US President Donald Trump is likely to visit China in November during his first official visit to Asia, a trip that will come among tensions over North Korea’s nuclear tests.
Washington and its associates said there is a growing need for China, North Korea’s top ally and trading partner, to apply more pressure on its already isolated neighbour to get it to back down on its nuclear weapons and missiles programs.
During the meeting in April in palm beach, Florida, the Chinese President Xi Jinping had invited Trump to visit China. They also met on the sidelines on the G20 summit in July.
Trump is going to attend the U.S.-ASEAN summit and the East Asia summit in the Philippines in November, as well as the Asia Pacific Economic Cooperation (APEC) summit in Vietnam.
The response was not immediate to a Reuters request for comment on Trump’s potential visit. It is not immediately known whether Trump will visit South Korea as part of the Asian tour, according to the source.
U.S. President Donald Trump plans to pay his first visit to Japan in early November for talks with Prime Minister Shinzo Abe, a diplomatic source said Tuesday. This is said by Japanese public broadcaster NHK cited unnamed diplomatic sources.
Trump accepted in February regarding Prime Minister Shinzo Abe’s invitation to visit Japan by the end of the year.

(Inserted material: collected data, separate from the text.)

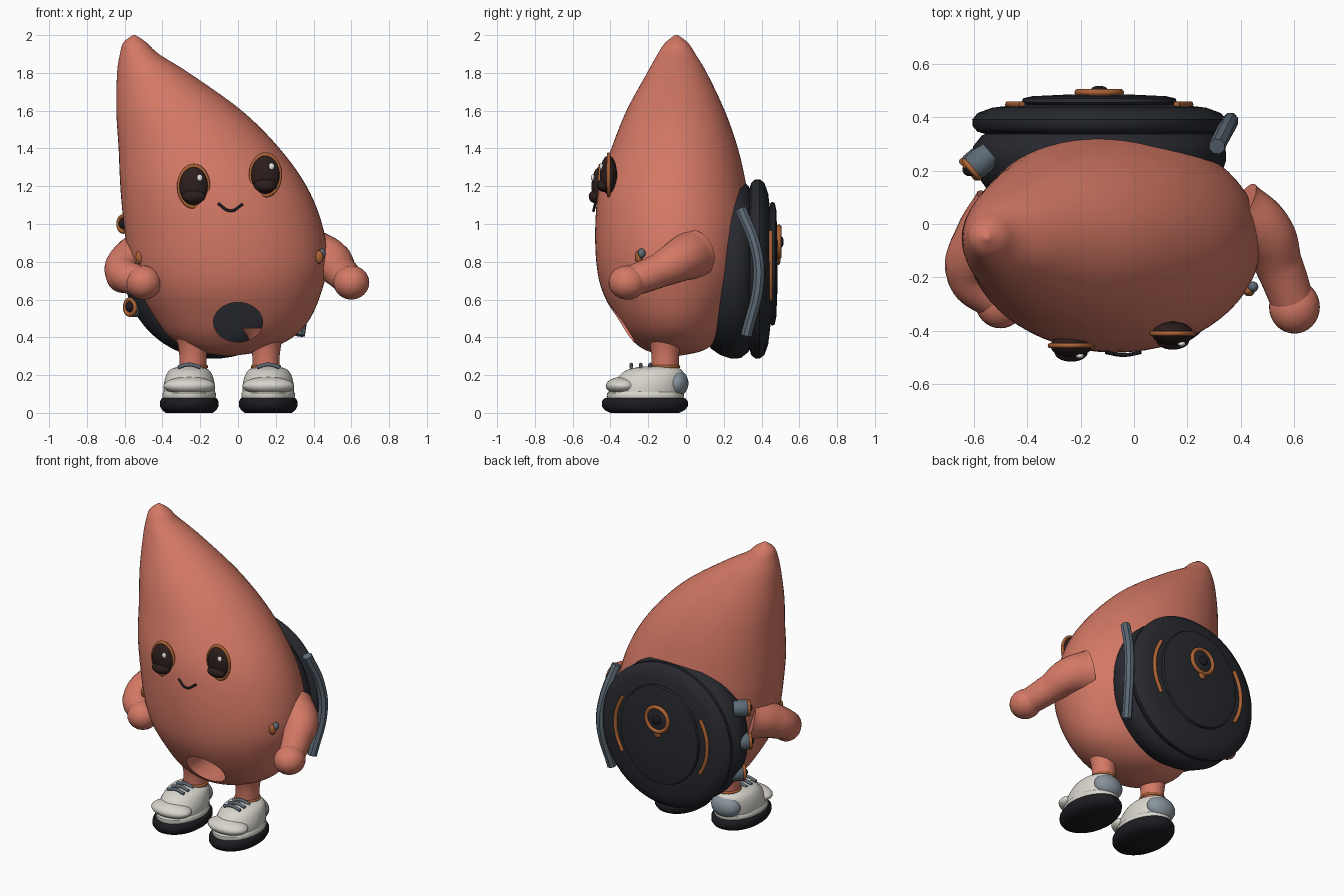
import bpy, bmesh, math
from mathutils import Vector

default_cube = bpy.data.objects.get("Cube")
if default_cube:
    bpy.data.objects.remove(default_cube, do_unlink=True)


def material(name, *rgb):
    mat = bpy.data.materials.new(name)
    mat.use_nodes = True
    colour = (*rgb, 1)
    mat.diffuse_color = colour
    mat.node_tree.nodes["Principled BSDF"].inputs["Base Color"].default_value = colour
    return mat


CORAL = material("coral skin", .66, .19, .13)
CHARCOAL = material("charcoal fabric", .02, .022, .028)
BLACK = material("black rubber", .012, .011, .015)
BROWN = material("dark brown eye", .025, .013, .012)
ORANGE = material("burnt orange trim", .4, .12, .035)
SLATE = material("slate strap", .11, .145, .18)
GREY = material("heel grey", .25, .3, .34)
WHITE = material("shoe white", .68, .66, .6)
GLINT = material("eye glint", .8, .8, .8)


def finish(obj, name, mat):
    obj.name = obj.data.name = name
    obj.data.materials.clear()
    obj.data.materials.append(mat)
    bpy.ops.object.select_all(action='DESELECT')
    bpy.context.view_layer.objects.active = obj
    obj.select_set(True)
    bpy.ops.object.shade_smooth_by_angle(angle=math.radians(40))
    return obj


def ball(name, mat, loc, scale):
    bpy.ops.mesh.primitive_uv_sphere_add(segments=32, ring_count=16, location=loc)
    obj = bpy.context.object
    obj.scale = scale
    return finish(obj, name, mat)


def ring(name, mat, loc, major, minor, rotation=(0, 0, 0), scale=(1, 1, 1)):
    bpy.ops.mesh.primitive_torus_add(location=loc, rotation=rotation, major_segments=40,
                                     minor_segments=10, major_radius=major, minor_radius=minor)
    obj = bpy.context.object
    obj.scale = scale
    return finish(obj, name, mat)


def loft(name, mat, rows, loc=(0, 0, 0), rotation=(0, 0, 0), sides=48):
    """Skin stacked ellipses, each row being height, centre x, centre y, radius x, radius y."""
    bm = bmesh.new()
    loops = []
    for z, cx, cy, a, b in rows:
        angles = [math.tau * i / sides for i in range(sides)]
        loops.append([bm.verts.new((cx + a * math.cos(t), cy + b * math.sin(t), z)) for t in angles])
    for low, high in zip(loops, loops[1:]):
        for i in range(sides):
            j = (i + 1) % sides
            bm.faces.new((low[i], low[j], high[j], high[i]))
    bm.faces.new(loops[0][::-1])
    bm.faces.new(loops[-1])
    mesh = bpy.data.meshes.new(name)
    bm.to_mesh(mesh)
    bm.free()
    obj = bpy.data.objects.new(name, mesh)
    bpy.context.collection.objects.link(obj)
    obj.location, obj.rotation_euler = loc, rotation
    return finish(obj, name, mat)


def tube(name, mat, points, radii, sides=4):
    """Sweep a round section along a smooth path."""
    curve = bpy.data.curves.new(name, 'CURVE')
    curve.dimensions = '3D'
    curve.bevel_depth, curve.bevel_resolution, curve.use_fill_caps = 1, sides, True
    spline = curve.splines.new('BEZIER')
    spline.bezier_points.add(len(points) - 1)
    for knot, co, radius in zip(spline.bezier_points, points, radii):
        knot.co, knot.radius = co, radius
        knot.handle_left_type = knot.handle_right_type = 'AUTO'
    obj = bpy.data.objects.new(name, curve)
    bpy.context.collection.objects.link(obj)
    bpy.ops.object.select_all(action='DESELECT')
    bpy.context.view_layer.objects.active = obj
    obj.select_set(True)
    bpy.ops.object.convert(target='MESH')
    return finish(bpy.context.object, name, mat)


def smooth_rows(rows, steps=5):
    """Resample rows along a Catmull-Rom spline."""
    rows = [Vector(r) for r in rows]
    padded = [rows[0], *rows, rows[-1]]
    result = []
    for p, q, r, s in zip(padded, padded[1:], padded[2:], padded[3:]):
        for k in range(steps):
            t = k / steps
            result.append(q + (r - p) * t / 2 + (p * 2 - q * 5 + r * 4 - s) * t * t / 2
                          + (q * 3 - p - r * 3 + s) * t ** 3 / 2)
    return result + [rows[-1]]


FACE_BACK = (-math.pi / 2, 0, 0)
FACE_FRONT = (math.pi / 2, 0, 0)

# Leaning teardrop body
body = loft("body", CORAL, smooth_rows([
    (.3, -.05, -.06, .01, .01), (.33, -.05, -.06, .19, .15), (.4, -.035, -.06, .325, .24),
    (.5, -.028, -.065, .41, .305), (.65, -.04, -.067, .485, .378), (.8, -.05, -.067, .525, .408),
    (1, -.08, -.065, .525, .415), (1.2, -.13, -.07, .493, .39), (1.4, -.206, -.06, .426, .335),
    (1.6, -.312, -.055, .332, .26), (1.8, -.45, -.048, .19, .158), (1.9, -.522, -.05, .103, .1),
    (1.96, -.545, -.05, .062, .06), (2, -.55, -.05, .008, .008)]), sides=64)

# Round opening through the belly, reaching the pack behind
cutter = loft("belly_cutter", CORAL, [(-.6, 0, 0, .13, .105), (.16, 0, 0, .13, .105)],
              (0, 0, .48), FACE_BACK)
cut = body.modifiers.new("belly opening", 'BOOLEAN')
cut.operation, cut.solver, cut.object = 'DIFFERENCE', 'EXACT', cutter
bpy.context.view_layer.objects.active = body
bpy.ops.object.modifier_apply(modifier=cut.name)
bpy.data.objects.remove(cutter, do_unlink=True)
finish(body, "body", CORAL)

# Arms with ball hands
arms = {
    "left": [(.38, .03, .84), (.48, -.03, .81), (.54, -.15, .75), (.6, -.31, .69)],
    "right": [(-.48, .03, .84), (-.56, -.06, .81), (-.61, -.19, .74), (-.5, -.29, .69)],
}
for side, path in arms.items():
    tube(side + "_arm", CORAL, path, (.14, .115, .09, .08), sides=8)
    ball(side + "_hand", CORAL, path[-1], (.095, .1, .09))
ball("right_elbow", CORAL, (-.61, -.19, .73), (.09, .095, .095))

# Face
for side, x, y, z in (("left", .145, -.41, 1.26), ("right", -.235, -.455, 1.2)):
    ring(side + "_eye_rim", ORANGE, (x, y, z), .078, .01, FACE_FRONT, (1, 1.36, 1))
    ball(side + "_eye", BROWN, (x, y, z), (.077, .045, .103))
    ball(side + "_lower_lid", BROWN, (x, y - .025, z - .055), (.062, .035, .035))
    ball(side + "_eye_glint", GLINT, (x + .033, y - .038, z + .045), (.015, .01, .018))
tube("smile", BLACK, [(-.105, -.48, 1.108), (-.04, -.49, 1.07), (.025, -.48, 1.105)], [.007] * 3)

# Legs and shoes
for side, leg_x, x in (("left", .148, .16), ("right", -.238, -.258)):
    loft(side + "_leg", CORAL, [(z, 0, 0, r, r) for z, r in
         ((.18, .072), (.3, .072), (.36, .08), (.41, .1), (.45, .13))], (leg_x, -.11, 0))
    ring(side + "_anklet", ORANGE, (leg_x, -.11, .245), .07, .01)
    loft(side + "_sole", BLACK, [(z, 0, 0, .155 * s, .228 * s) for z, s in
         ((0, .8), (.015, .93), (.035, 1), (.06, 1), (.075, .95), (.08, .9))], (x, -.218, 0))
    loft(side + "_shoe_band", WHITE, [(z, 0, 0, .142 * s, .205 * s) for z, s in
         ((.07, .96), (.085, 1), (.105, .99), (.115, .93))], (x, -.215, 0))
    loft(side + "_shoe_upper", WHITE, smooth_rows([
        (.1, 0, -.21, .135, .19), (.15, 0, -.2, .135, .19), (.2, 0, -.18, .122, .17),
        (.23, 0, -.165, .1, .14), (.245, 0, -.15, .06, .09)], 3), (x, 0, 0))
    ball(side + "_toe_cap", WHITE, (x, -.335, .143), (.137, .09, .048))
    ball(side + "_heel", GREY, (x, -.055, .157), (.1, .068, .075))
    for n, y in enumerate((-.29, -.24, -.19)):
        tube(f"{side}_lace_{n}", SLATE, [(x - .06, y, .242), (x, y, .256), (x + .06, y, .242)], [.01] * 3)

# Round pack on the back
PACK_X, PACK_Z = -.13, .762


def pack_disc(name, rows, height=PACK_Z, stretch=1):
    return loft(name, CHARCOAL, [(y, 0, 0, r, r * stretch) for y, r in rows],
                (PACK_X, 0, height), FACE_BACK, 64)


pack_disc("pack_bag", ((.1, .36), (.13, .42), (.18, .455), (.24, .475), (.29, .472), (.33, .44), (.35, .4)))
pack_disc("pack_lid", ((.335, .42), (.345, .455), (.365, .473), (.39, .475), (.415, .455),
                       (.435, .4), (.447, .3), (.45, .1)))
pack_disc("pack_panel", ((.445, .28), (.455, .29), (.47, .285), (.478, .25), (.485, .1)), .79, 1.13)

# Emblem ring with a small pointer, and curved trims
ring("emblem_ring", ORANGE, (PACK_X, .492, .905), .08, .013, FACE_FRONT)
ball("emblem_disc", CHARCOAL, (PACK_X, .487, .905), (.075, .012, .075))
ball("emblem_stud", BLACK, (PACK_X, .503, .905), (.03, .014, .03))
ball("emblem_pointer", ORANGE, (PACK_X, .49, .808), (.025, .01, .025))
for side, sign in (("left", 1), ("right", -1)):
    arc = [math.radians(a) for a in (-32, -16, 0, 16, 32)]
    tube(side + "_pack_trim", ORANGE, [(PACK_X + sign * .34 * math.cos(a), .447,
         PACK_Z + .02 + .34 * math.sin(a)) for a in arc], [.012] * 5)

# Carry handle on the left edge of the pack
tube("pack_handle", SLATE, [(.31, .29, 1.08), (.35, .37, .87), (.36, .385, .7), (.325, .32, .41)], [.031] * 4, 2)

# Three capped rollers on the right edge
out = Vector((-.75, -.65, 0)).normalized()
turn = out.to_track_quat('Z', 'Y').to_euler()
for n, (x, z) in enumerate(((-.565, 1), (-.575, .78), (-.53, .56))):
    base = Vector((x, .24, z))
    loft(f"roller_{n}", SLATE, [(h, 0, 0, r, r) for h, r in
         ((-.04, .045), (0, .052), (.04, .052), (.055, .045))], base, turn, 24)
    ring(f"roller_rim_{n}", ORANGE, base + out * .055, .04, .012, turn)
    ball(f"roller_stud_{n}", BLACK, base + out * .055, (.025, .025, .025))

# Strap buckles beside the arms
for side, x, grey_x in (("left", .43, .445), ("right", -.52, -.505)):
    ball(side + "_buckle", ORANGE, (x, -.25, .825), (.022, .02, .034))
    ball(side + "_strap_end", SLATE, (grey_x, -.235, .845), (.02, .02, .025))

A Japanese Foreign Ministry official said- The February agreement is still valid. We would definitely like to make it happen sometime within this year. But no specific timing has been fixed yet.
During planned meetings with Abe and Xi, Trump is expected to pivot on North Korea’s missile and nuclear weapons threats, as well as bilateral economic issues such as possibilities to reduce Washington’s trade deficits with the two countries.
The Japanese daily Yomiuri Shimbun also said on Wednesday Japan, the U.S. and South Korea are in final stages of talks to hold a trilateral meeting on the sidelines of the U.N. General Assembly in New York.
Newspaper, mentioning unknown government sources, reported the meeting between Trump, Abe and South Korean President Moon Jae-in could take place on Sept. 21 and would pivot on reinforcing cooperation in response to North Korean provocation.
The U.N. Security Council unanimously voted to start authorizations on North Korea, with its profitable textile exports now banned and fuel supplies completed.
In Hong Kong, former White House chief strategist Steve Bannon told the South China Morning Post the results of a U.S.-led investigation into alleged Chinese intellectual property theft would be reported before the Beijing summit to start bilateral trade again.
Bannon, who was let go by Trump last month, told a private lunch gathering in Hong Kong that he still “speaks with President Donald Trump every two to three days,” the Wall Street Journal reported.